The first time I noticed this, was when Chihiro first sees the bath house. In the English dubbed version, when the camera's not on her face, Chihiro exclaims, "A bath house!" When I saw the movie dubbed, I immediately suspected this line hadn't been there originally. And, indeed, it was not. The reason for its inclusion was obvious; the screenwriter felt us Americans would become confused and therefore angry and growly because we were looking at a building whose function we could not instantly ascertain.
Perhaps there're even reasonable people who agree with this argument. As for me, I say poppycock. Later dialogue does, after all, reveal it to be a bath house. And anyway, in America, the very concept of a bath house is foreign to your average youngster, so the line very likely would become the cause of confusion, rather than a deflection of it. After all, by this point, the kids have already been forced to just be cool with a lot of foreign things and imagery. The line would probably make them feel like they're supposed to know with the place is right now.
A worse instance came later when Sen and Haku part at the bridge after having visited Sen's parents. After crossing the bridge, Sen turns back and sees a distant white snaky shape in the sky. In the dubbed version, when the camera's off Sen's face, we hear her say, "Haku?" In the original language version, she says nothing.

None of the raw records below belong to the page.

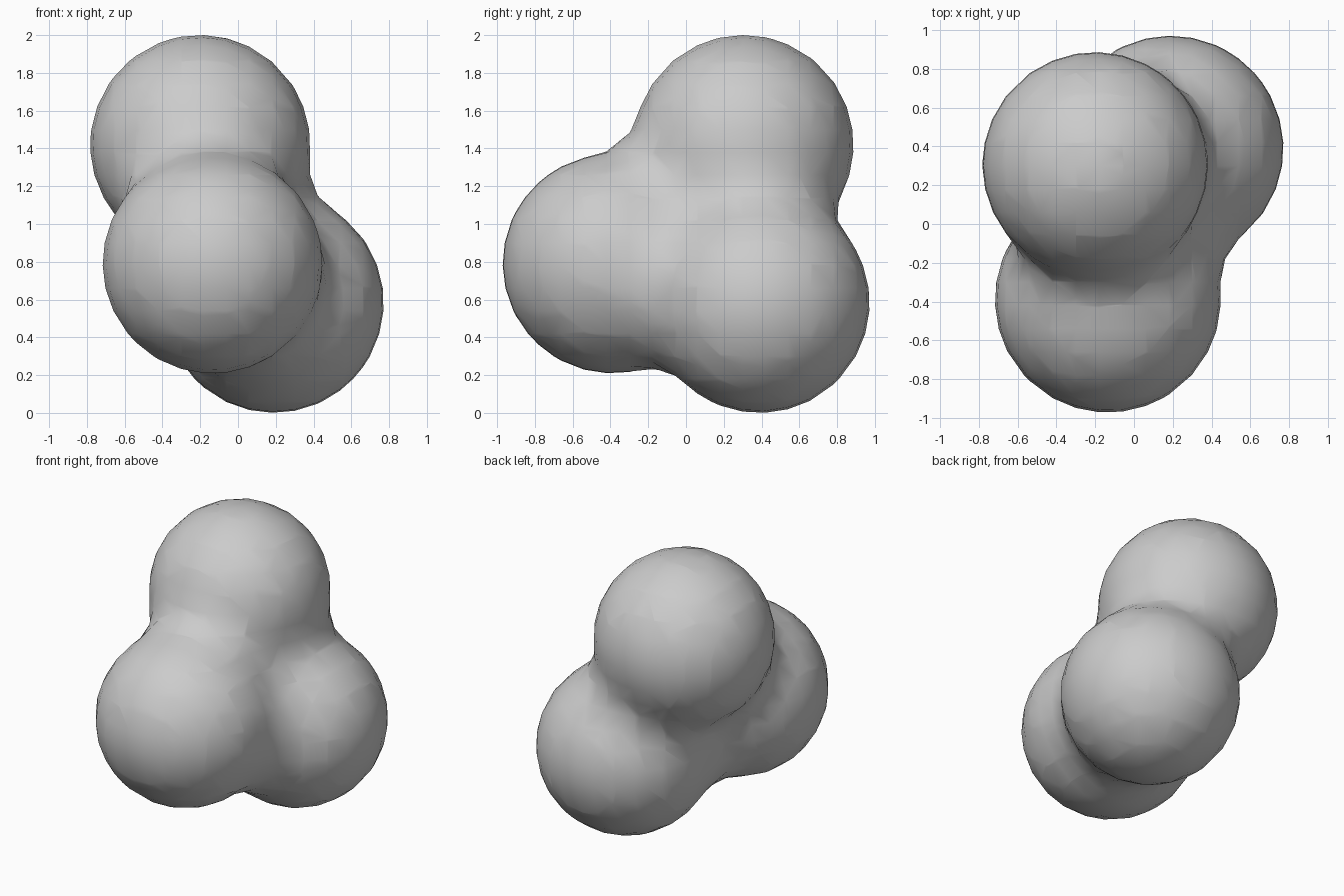
import bpy

if "Cube" in bpy.data.objects:
    bpy.data.objects.remove(bpy.data.objects["Cube"])

# Three equal balls that melt together
CENTERS = [(-0.20, 0.305, 1.418), (-0.135, -0.39, 0.79), (0.19, 0.39, 0.582)]

meta = bpy.data.metaballs.new("blob_field")
meta.resolution = 0.12
meta.render_resolution = 0.12
meta.threshold = 0.6
for c in CENTERS:
    ball = meta.elements.new(type='BALL')
    ball.co = c
    ball.radius = 0.85
    ball.stiffness = 4.0

source = bpy.data.objects.new("blob_source", meta)
bpy.context.collection.objects.link(source)
bpy.context.view_layer.update()

# Turn the field into one smooth mesh
deps = bpy.context.evaluated_depsgraph_get()
mesh = bpy.data.meshes.new_from_object(source.evaluated_get(deps))
bpy.data.objects.remove(source)
blob = bpy.data.objects.new("three_ball_blob", mesh)
bpy.context.collection.objects.link(blob)
mesh.shade_smooth()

Okay, now this is one hell of a liberty. At this point in the film, we're clearly not meant to be certain that the thing is Haku. It certainly seems to come as a revelation to Sen when she discovers it again later. And anyway, it seems ludicrous for someone, when seeing a dragon in the sky, to instantly assume it's another manifestation of the guy she was just talking to.
Oy . . . Well, I'm glad I have the subtitled version. The actors are all much better, too, and Yubaba looks like she's actually saying her lines.